I’m still looking for the next great biking love of my life, specifically a bike I can use mainly if not completely on track. After chatting to people I know, and quite a lot I don’t via the flavour of disconnected awesomeness that is the internets I’ve decided to keep with a 600. But which one? We’ll I’ve owned a CBR600RR so would like to try some something else. The something else that is generally favoured by those who run a 600 on track is the ’06 onwards R6. Known for it’s lack of rice pudding skin bothering midrange, the top end is really great. Allegedly.

I have ridden one of these on track with the California SuperBike School, but the only thing I can only remember about that was the seat was really high (850mm) and the leathers they gave me were way too big. So that’s not a lot of help really –  I was just way to inexperienced to judge the bike properly on the day.

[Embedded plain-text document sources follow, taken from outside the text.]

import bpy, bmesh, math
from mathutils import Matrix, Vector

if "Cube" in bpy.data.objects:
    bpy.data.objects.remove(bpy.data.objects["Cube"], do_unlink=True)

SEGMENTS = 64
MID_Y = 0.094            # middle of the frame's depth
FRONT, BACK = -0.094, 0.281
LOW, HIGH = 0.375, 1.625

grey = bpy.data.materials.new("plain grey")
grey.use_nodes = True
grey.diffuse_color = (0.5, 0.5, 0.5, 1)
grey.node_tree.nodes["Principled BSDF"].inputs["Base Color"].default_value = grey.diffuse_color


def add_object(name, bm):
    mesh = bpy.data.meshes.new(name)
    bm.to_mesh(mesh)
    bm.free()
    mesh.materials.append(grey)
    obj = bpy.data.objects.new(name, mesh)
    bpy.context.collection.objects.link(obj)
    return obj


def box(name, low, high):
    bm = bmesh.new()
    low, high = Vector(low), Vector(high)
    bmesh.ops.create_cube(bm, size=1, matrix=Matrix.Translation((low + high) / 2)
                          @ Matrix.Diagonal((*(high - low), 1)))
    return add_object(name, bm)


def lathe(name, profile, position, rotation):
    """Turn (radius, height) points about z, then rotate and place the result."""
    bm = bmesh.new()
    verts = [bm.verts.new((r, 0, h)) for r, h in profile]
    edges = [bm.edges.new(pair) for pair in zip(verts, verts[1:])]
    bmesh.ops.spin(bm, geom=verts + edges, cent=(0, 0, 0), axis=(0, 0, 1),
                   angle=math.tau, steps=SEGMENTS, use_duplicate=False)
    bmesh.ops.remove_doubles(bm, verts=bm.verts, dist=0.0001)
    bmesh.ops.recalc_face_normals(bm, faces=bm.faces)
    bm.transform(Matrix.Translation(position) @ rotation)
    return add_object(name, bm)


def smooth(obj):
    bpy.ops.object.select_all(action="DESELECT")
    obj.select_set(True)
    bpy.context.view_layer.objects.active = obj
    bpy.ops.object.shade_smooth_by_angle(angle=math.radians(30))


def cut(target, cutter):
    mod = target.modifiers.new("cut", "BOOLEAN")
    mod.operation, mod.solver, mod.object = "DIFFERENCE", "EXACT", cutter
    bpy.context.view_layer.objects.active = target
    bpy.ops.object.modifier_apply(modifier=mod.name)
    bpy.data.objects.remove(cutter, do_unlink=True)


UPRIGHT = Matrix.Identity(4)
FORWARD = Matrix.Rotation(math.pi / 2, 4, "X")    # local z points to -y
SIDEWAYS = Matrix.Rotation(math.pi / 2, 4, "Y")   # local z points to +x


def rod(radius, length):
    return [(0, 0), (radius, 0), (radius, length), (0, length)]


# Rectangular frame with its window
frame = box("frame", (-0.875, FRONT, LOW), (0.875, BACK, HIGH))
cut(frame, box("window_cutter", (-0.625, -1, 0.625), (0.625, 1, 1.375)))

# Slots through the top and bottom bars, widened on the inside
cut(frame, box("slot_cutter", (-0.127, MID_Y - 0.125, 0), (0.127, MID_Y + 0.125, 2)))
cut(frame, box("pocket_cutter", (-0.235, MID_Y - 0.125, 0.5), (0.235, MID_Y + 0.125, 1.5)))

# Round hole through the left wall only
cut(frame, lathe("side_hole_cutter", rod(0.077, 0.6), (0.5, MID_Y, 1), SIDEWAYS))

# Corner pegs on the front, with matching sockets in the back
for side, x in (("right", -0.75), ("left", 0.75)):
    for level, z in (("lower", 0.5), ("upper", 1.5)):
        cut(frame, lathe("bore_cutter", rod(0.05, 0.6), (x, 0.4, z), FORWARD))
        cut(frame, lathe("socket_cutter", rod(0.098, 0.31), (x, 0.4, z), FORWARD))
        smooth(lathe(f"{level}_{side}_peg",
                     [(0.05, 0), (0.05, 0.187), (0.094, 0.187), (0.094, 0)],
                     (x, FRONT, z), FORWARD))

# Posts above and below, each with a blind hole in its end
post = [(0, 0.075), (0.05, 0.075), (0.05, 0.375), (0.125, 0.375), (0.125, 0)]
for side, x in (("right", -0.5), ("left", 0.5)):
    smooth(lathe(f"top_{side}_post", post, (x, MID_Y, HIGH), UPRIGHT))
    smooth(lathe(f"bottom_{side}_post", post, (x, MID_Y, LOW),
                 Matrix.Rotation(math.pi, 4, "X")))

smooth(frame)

So it was time to take one for a ride at my local neighbour Yamaha dealer. They had a nice looking MY09 model for sale. Three years old at time of writing but still not cheap – it seems R6s really hold there money. Yamaha have raised the price of these a lot recently (like all the other Japanese manufacturers) so no doubt supply of used bikes is limited even before we factor in ejits like me throwing them down the track and writing them off. Anyway it looked nice in red and white but boy did it have a high mileage which I only discovered when it was fired up. Most late model R6’s only have a few thousand miles but this one had 13 thousand. Good on the last owner for actually using it.

So the ride: It was only a short one – after discovering the mileage I was never going to buy the bike (given it’s price – much better value ones are available else where). Plus after leaving the dealers I managed to find every 30 and 40 mph limited road in Suffolk. Grrr. Nevertheless, this ‘gutless’ bike had a reasonable midrange which turned into proper acceleration at about 8K on the rev counter – this is the point she lifted here skirts and became much more fun. It sounds lovely – I’ve never been on bike that pops and burbles on the overrun as much as this one,  and it howls on the upper reaches of the rpm band. My CBR600RR always droned and after fitting a race can it still droned only a lot louder.

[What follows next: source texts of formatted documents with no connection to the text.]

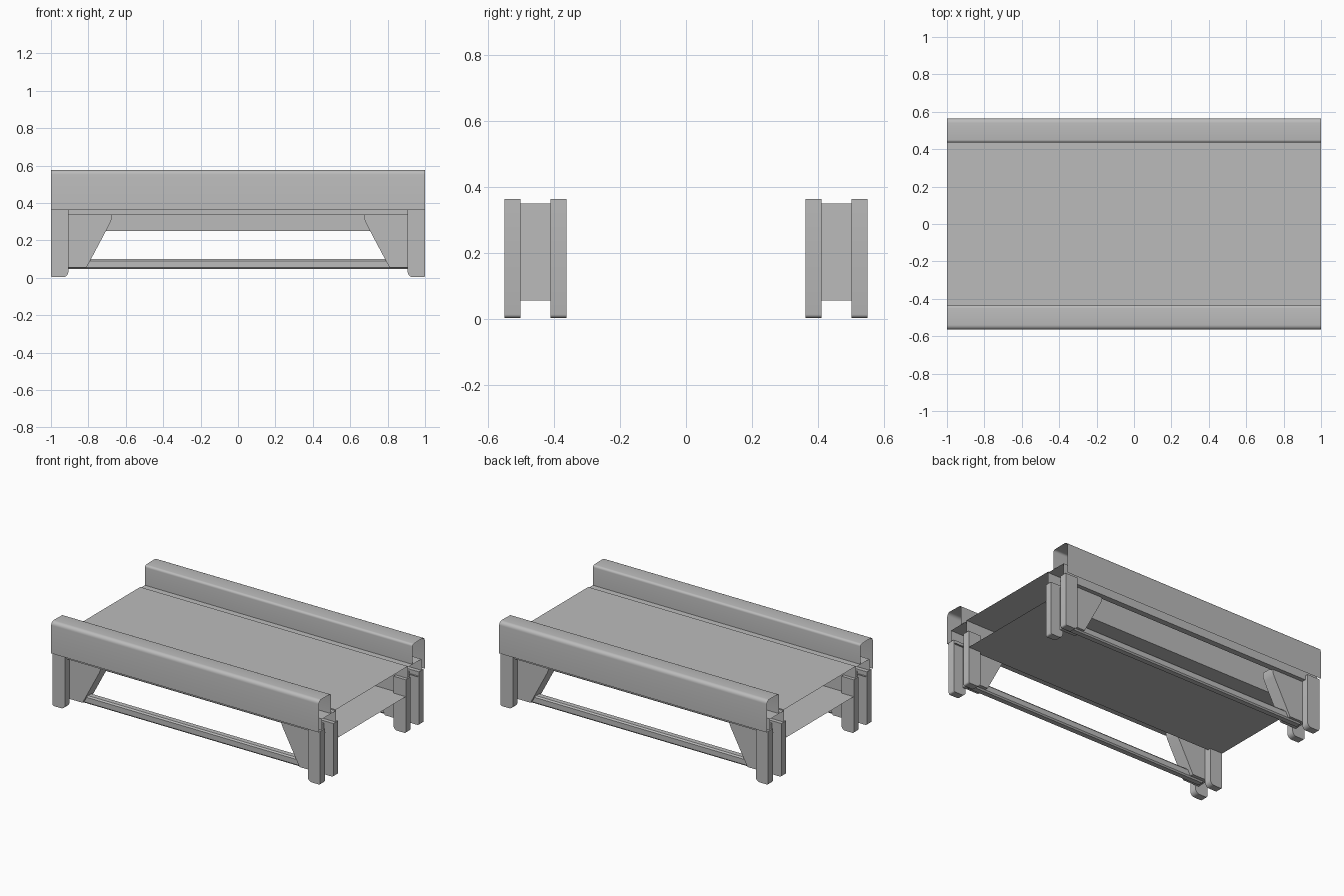
import bpy, bmesh, math

if "Cube" in bpy.data.objects:
    bpy.data.objects.remove(bpy.data.objects["Cube"], do_unlink=True)

grey = bpy.data.materials.new("plain_grey")
grey.use_nodes = True
grey.diffuse_color = (0.5, 0.5, 0.5, 1)
grey.node_tree.nodes["Principled BSDF"].inputs["Base Color"].default_value = (0.5, 0.5, 0.5, 1)


def finish(name, bm):
    mesh = bpy.data.meshes.new(name)
    bm.to_mesh(mesh)
    bm.free()
    mesh.materials.append(grey)
    obj = bpy.data.objects.new(name, mesh)
    bpy.context.collection.objects.link(obj)
    bpy.ops.object.select_all(action='DESELECT')
    bpy.context.view_layer.objects.active = obj
    obj.select_set(True)
    bpy.ops.object.shade_smooth_by_angle(angle=math.radians(35))
    return obj


def sheet(name, profile, half, side=1, closed=False):
    """Thin open sheet: a y-z profile swept along x."""
    bm = bmesh.new()
    rows = [[bm.verts.new((x, side * y, z)) for y, z in profile] for x in (-half, half)]
    n = len(profile)
    for i in range(n if closed else n - 1):
        j = (i + 1) % n
        face = [rows[0][i], rows[1][i], rows[1][j], rows[0][j]]
        bm.faces.new(face if side > 0 else face[::-1])
    return finish(name, bm)


def plate(name, outline, y0, y1):
    """Solid plate: an x-z outline extruded from y0 to y1."""
    bm = bmesh.new()
    face = bm.faces.new([bm.verts.new((x, y0, z)) for x, z in outline])
    new = bmesh.ops.extrude_face_region(bm, geom=[face])["geom"]
    moved = [v for v in new if isinstance(v, bmesh.types.BMVert)]
    bmesh.ops.translate(bm, verts=moved, vec=(0, y1 - y0, 0))
    bmesh.ops.recalc_face_normals(bm, faces=bm.faces)
    return finish(name, bm)


def arc(cx, cz, r, start, end, steps=5):
    angles = [math.radians(start + (end - start) * i / steps) for i in range(steps + 1)]
    return [(cx + r * math.cos(a), cz + r * math.sin(a)) for a in angles]


# Belt loop, open at both ends
sheet("belt", [(-0.385, 0.25), (0.385, 0.25), (0.385, 0.447), (-0.385, 0.447)], 1, closed=True)

# Cross-sections of the side parts
guard = [(0.565, 0.362)] + arc(0.54, 0.552, 0.025, 0, 90) + arc(0.45, 0.56, 0.015, 90, 180) + [(0.435, 0.44)]
channel = [(0.49, 0.335), (0.53, 0.335), (0.53, 0.44), (0.385, 0.44)]
bar = [(0.435, 0.055), (0.443, 0.046), (0.477, 0.046), (0.485, 0.055),
       (0.485, 0.09), (0.477, 0.1), (0.443, 0.1), (0.435, 0.09)]

# Outlines of the leg parts, for the +x end
leg = [(1, 0.364), (0.907, 0.364)] + arc(0.937, 0.033, 0.03, 180, 270) + arc(0.99, 0.013, 0.01, 270, 360, 3)
gusset = [(0.93, 0.35), (0.675, 0.35), (0.675, 0.315), (0.685, 0.29), (0.81, 0.055), (0.93, 0.055)]

for side, label in ((-1, "front"), (1, "back")):
    sheet(label + "_guard_rail", guard, 1, side)
    sheet(label + "_side_channel", channel, 1, side)
    sheet(label + "_stretcher_bar", bar, 0.91, side, closed=True)
    for end, hand in ((-1, "right"), (1, "left")):
        prefix = label + "_" + hand
        foot = [(end * x, z) for x, z in leg]
        brace = [(end * x, z) for x, z in gusset]
        plate(prefix + "_outer_leg", foot, side * 0.502, side * 0.551)
        plate(prefix + "_inner_leg", foot, side * 0.362, side * 0.411)
        plate(prefix + "_gusset", brace, side * 0.411, side * 0.502)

The fit of the bike is fine for me – it’s certainly a lot more roomy than the CBR, and it feels like a more substantial bike. The clip-ons are somewhere between the CBR600 and a Daytona 675. Steering and control were also good, but it could hardly be bad on slow potter on the roads.

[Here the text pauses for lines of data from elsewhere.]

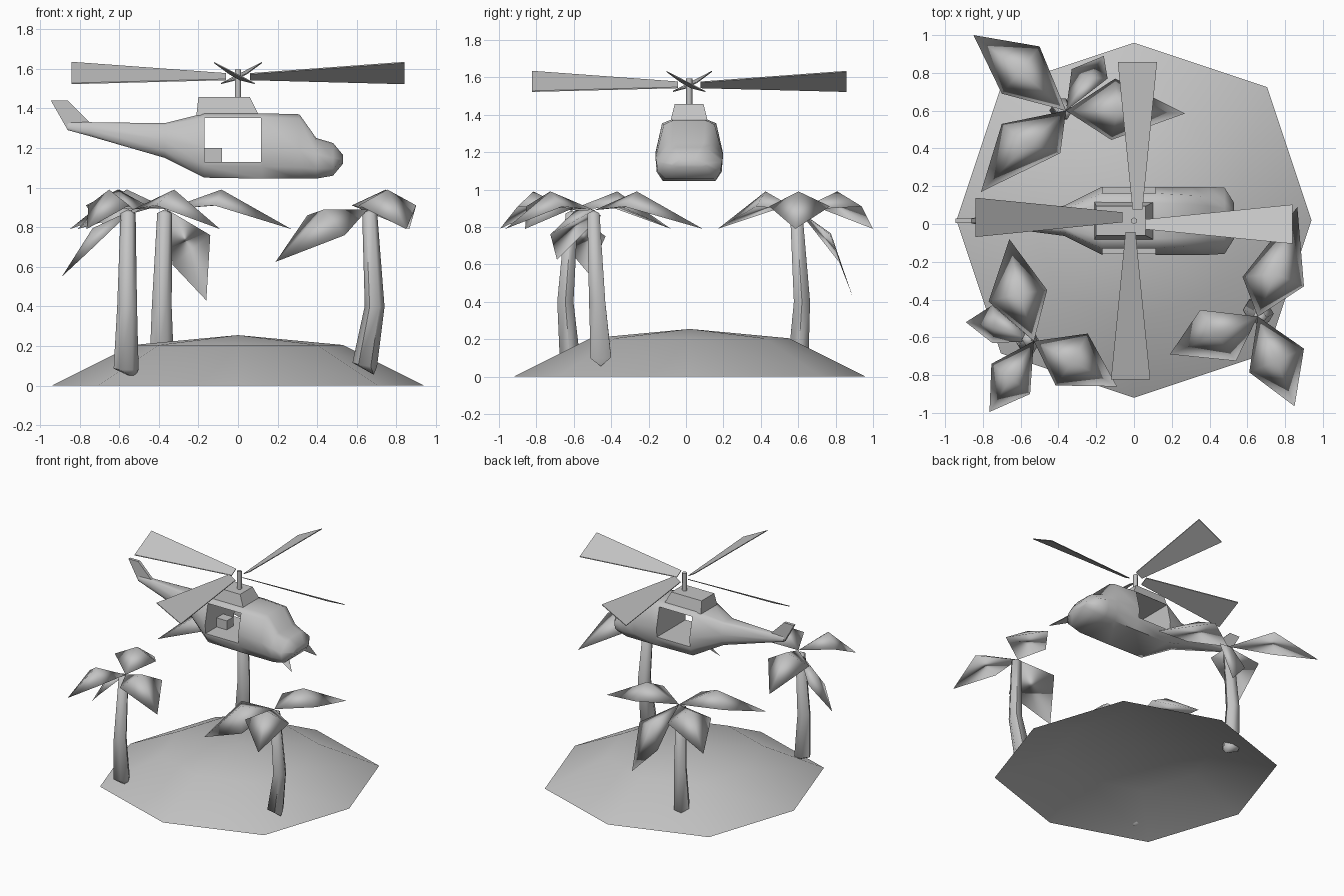
import bpy, bmesh, math
from mathutils import Vector, Matrix

if "Cube" in bpy.data.objects:
    bpy.data.objects.remove(bpy.data.objects["Cube"], do_unlink=True)

grey = bpy.data.materials.new("plain grey")
grey.use_nodes = True
GREY = (0.55, 0.55, 0.55, 1)
grey.diffuse_color = GREY
grey.node_tree.nodes["Principled BSDF"].inputs["Base Color"].default_value = GREY


def make(name, bm, angle=None):
    """Turn a bmesh into an object; angle None = flat faces."""
    bmesh.ops.recalc_face_normals(bm, faces=bm.faces)
    me = bpy.data.meshes.new(name)
    bm.to_mesh(me)
    bm.free()
    me.materials.append(grey)
    ob = bpy.data.objects.new(name, me)
    bpy.context.collection.objects.link(ob)
    if angle:
        bpy.ops.object.select_all(action="DESELECT")
        ob.select_set(True)
        bpy.context.view_layer.objects.active = ob
        if angle >= 180:
            bpy.ops.object.shade_smooth()
        else:
            bpy.ops.object.shade_smooth_by_angle(angle=math.radians(angle))
    return ob


def skin(bm, rings):
    """Join rings of points with quads; returns the vertex rings."""
    vs = [[bm.verts.new(p) for p in ring] for ring in rings]
    n = len(vs[0])
    for a, b in zip(vs, vs[1:]):
        for i in range(n):
            j = (i + 1) % n
            bm.faces.new((a[i], a[j], b[j], b[i]))
    return vs


def fan(bm, ring, point):
    tip = bm.verts.new(point)
    for i in range(len(ring)):
        bm.faces.new((ring[i], ring[(i + 1) % len(ring)], tip))


def box(name, lo, hi):
    bm = bmesh.new()
    lo, hi = Vector(lo), Vector(hi)
    bmesh.ops.create_cube(bm, size=1, matrix=Matrix.Translation((lo + hi) / 2)
                          @ Matrix.Diagonal((*(hi - lo), 1)))
    return make(name, bm)


# Island: shallow eight-sided shell, hollow underneath
def octagon(r, z):
    pts = []
    for i in range(8):
        k = r * (1.06 if i % 2 else 1)
        a = i * math.pi / 4
        pts.append((k * math.cos(a), 0.02 + k * math.sin(a), z))
    return pts


bm = bmesh.new()
rings = skin(bm, [octagon(0.53, 0.205), octagon(0.94, 0), octagon(0.53, 0.165)])
fan(bm, rings[0], (0, 0.02, 0.255))
fan(bm, rings[-1], (0, 0.02, 0.21))
make("island", bm, 60)


# Palms
def trunk(name, path):
    path = [Vector(p) for p in path]
    rings = []
    for i, (p, r) in enumerate(zip(path, (0.038, 0.05, 0.063))):
        d = path[min(i + 1, 2)] - path[max(i - 1, 0)]
        u = d.cross(Vector((0, 1, 0))).normalized()
        v = d.cross(u).normalized()
        rings.append([p + r * (u * math.cos(t) + v * math.sin(t))
                      for t in [k * math.pi / 3 for k in range(6)]])
    bm = bmesh.new()
    vs = skin(bm, rings)
    fan(bm, vs[0], path[0] + Vector((0, 0, 0.02)))
    fan(bm, vs[-1], path[-1] + Vector((0.045, 0, -0.05)))
    make(name, bm, 60)


def frond(name, base, tip, left, right):
    """Kite-shaped leaf with a raised centre and a folded underside."""
    base, tip, left, right = map(Vector, (base, tip, left, right))
    mid = (left + right) * 0.3 + (base + tip) * 0.2
    mid.z = (left.z + right.z) / 2 + 0.08
    bm = bmesh.new()
    rim = [bm.verts.new(p) for p in (base, left, tip, right)]
    fan(bm, rim, mid)
    bm.faces.new((rim[0], rim[1], rim[3]))
    bm.faces.new((rim[1], rim[2], rim[3]))
    make(name, bm, 180)


HI, LO = 0.91, 0.79   # side and tip heights of an ordinary frond
palms = {
    "back_palm": (
        [(-.37, .59, .87), (-.385, .62, .4), (-.385, .6, .07)], (-.36, .6, .89),
        [((-.85, 1, LO), (-.5, .94, HI), (-.7, .69, HI)),
         ((-.81, .17, LO), (-.7, .53, HI), (-.39, .375, HI)),
         ((-.16, .89, .43), (-.33, .82, .61), (-.14, .77, .76)),
         ((.27, .585, LO), (-.1, .77, HI), (-.12, .445, HI))]),
    "front_right_palm": (
        [(-.555, -.61, .87), (-.56, -.645, .4), (-.565, -.62, .085)], (-.53, -.62, .89),
        [((-.66, -.08, LO), (-.46, -.35, HI), (-.77, -.41, HI)),
         ((-.89, -.52, .55), (-.75, -.43, .75), (-.75, -.63, .68)),
         ((-.765, -.995, LO), (-.755, -.74, HI), (-.55, -.9, HI)),
         ((-.09, -.86, LO), (-.245, -.58, HI), (-.415, -.855, HI))]),
    "front_left_palm": (
        [(.665, -.495, .87), (.69, -.475, .4), (.64, -.455, .105)], (.655, -.49, .89),
        [((.865, .09, LO), (.575, -.28, HI), (.9, -.33, HI)),
         ((.19, -.69, .625), (.35, -.455, .86), (.54, -.725, .76)),
         ((.85, -.965, LO), (.9, -.66, HI), (.61, -.785, HI))]),
}
for name, (path, crown, leaves) in palms.items():
    trunk(name + "_trunk", path)
    for i, leaf in enumerate(leaves):
        frond(f"{name}_frond_{i + 1}", crown, *leaf)

# Helicopter body: lofted sections (x; bottom, middle, top height; same half widths)
CY = 0.017
sections = [
    (-.86, 1.29, 1.305, 1.33, .010, .014, .010),
    (-.75, 1.26, 1.295, 1.33, .02, .03, .02),
    (-.37, 1.15, 1.24, 1.325, .05, .08, .06),
    (-.17, 1.05, 1.2, 1.375, .14, .18, .145),
    (.12, 1.045, 1.2, 1.375, .14, .18, .145),
    (.31, 1.045, 1.19, 1.37, .14, .18, .135),
    (.395, 1.045, 1.17, 1.25, .14, .18, .12),
    (.48, 1.06, 1.15, 1.225, .13, .175, .1),
    (.53, 1.12, 1.14, 1.165, .06, .095, .05),
]
bm = bmesh.new()
rings = []
for x, zb, zm, zt, wb, wm, wt in sections:
    # Rounded belly and roof edges
    half = [(wb, zb), (wb * .15 + wm * .85, zb + (zm - zb) * .4), (wm, zm),
            (wt, zt - (zt - zm) * .12), (wt * .65, zt)]
    rings.append([(x, CY + w, z) for w, z in half]
                 + [(x, CY - w, z) for w, z in reversed(half)])
vs = skin(bm, rings)
bm.faces.new(vs[0])
bm.faces.new(vs[-1])
body = make("fuselage", bm)

# Open cabin cut straight through both sides
cutter = box("cabin_cutter", (-.168, -.4, 1.13), (.115, .4, 1.352))
cutter.hide_render = True
cut = body.modifiers.new("cabin", "BOOLEAN")
cut.operation, cut.object, cut.solver = "DIFFERENCE", cutter, "EXACT"
bpy.ops.object.select_all(action="DESELECT")
body.select_set(True)
bpy.context.view_layer.objects.active = body
bpy.ops.object.modifier_apply(modifier="cabin")
bpy.data.objects.remove(cutter, do_unlink=True)
bpy.ops.object.shade_smooth_by_angle(angle=math.radians(60))

box("cabin_seat", (-.17, CY - .04, 1.125), (-.08, CY + .04, 1.2))

# Engine housing on the roof
bm = bmesh.new()
vs = skin(bm, [[(x0, CY - w, z), (x1, CY - w, z), (x1, CY + w, z), (x0, CY + w, z)]
               for x0, x1, w, z in ((-.21, .105, .1, 1.365), (-.2, .06, .077, 1.457))])
bm.faces.new(vs[0])
bm.faces.new(vs[1])
make("engine_housing", bm)

# Tail fin
bm = bmesh.new()
outline = [(-.945, 1.44), (-.86, 1.44), (-.75, 1.33), (-.76, 1.27), (-.86, 1.29)]
vs = skin(bm, [[(x, CY + s, z) for x, z in outline] for s in (-.011, .011)])
bm.faces.new(vs[0])
bm.faces.new(vs[1])
make("tail_fin", bm)

# Rotor mast and four pitched blades
bm = bmesh.new()
bmesh.ops.create_cone(bm, cap_ends=True, segments=6, radius1=.017, radius2=.017,
                      depth=.15, matrix=Matrix.Translation((0, CY, 1.52)))
make("rotor_mast", bm, 70)
for i in range(4):
    bm = bmesh.new()
    corners = [(.06, -.045, 1.575), (.84, -.122, 1.632), (.84, .086, 1.525), (.06, .008, 1.545)]
    vs = skin(bm, [[(x, y, z + s) for x, y, z in corners] for s in (-.003, .003)])
    bm.faces.new(vs[0])
    bm.faces.new(vs[1])
    bmesh.ops.rotate(bm, verts=bm.verts, matrix=Matrix.Rotation(i * math.pi / 2, 3, "Z"))
    bmesh.ops.translate(bm, verts=bm.verts, vec=(0, CY, 0))
    make(f"rotor_blade_{i + 1}", bm)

In conclusion it could certainly fit the bill.

Today’s the day I didn’t buy a Fireblade.

Today I didn’t buy a Fireblade. After what was a mostly enjoyable trackday at Snetterton (barring the Captain’s off) and watching some WSB on the telly I should have been gagging at the bit. But I changed my mind, shock the dealer by the hand and told him I didn’t want his 2010 almost new condition, low mileage and well priced bike. Why not – well I guess it fell in the Goldilocks zone of head over heart purchases,  not too expensive, not too crap – a good middle choice. But it didn’t look or sound as nice as the Capt’s new wheels (and almost certainly doesn’t thrill as much as well). It isn’t old or cheap enough to crash on track without a lot of regret and it’s still a big heap of money that could be used for more trackdays or trips. There are the internet stories of big oil consumption and woe. It’s colour is very orange. So even on the journey to the dealers to pick it up I was thinking about what I would replace it with in a couple of years, that doesn’t have it’s cylinders quite in a line, or how could I save up for a cheaper bike for the track, and that’s just not right.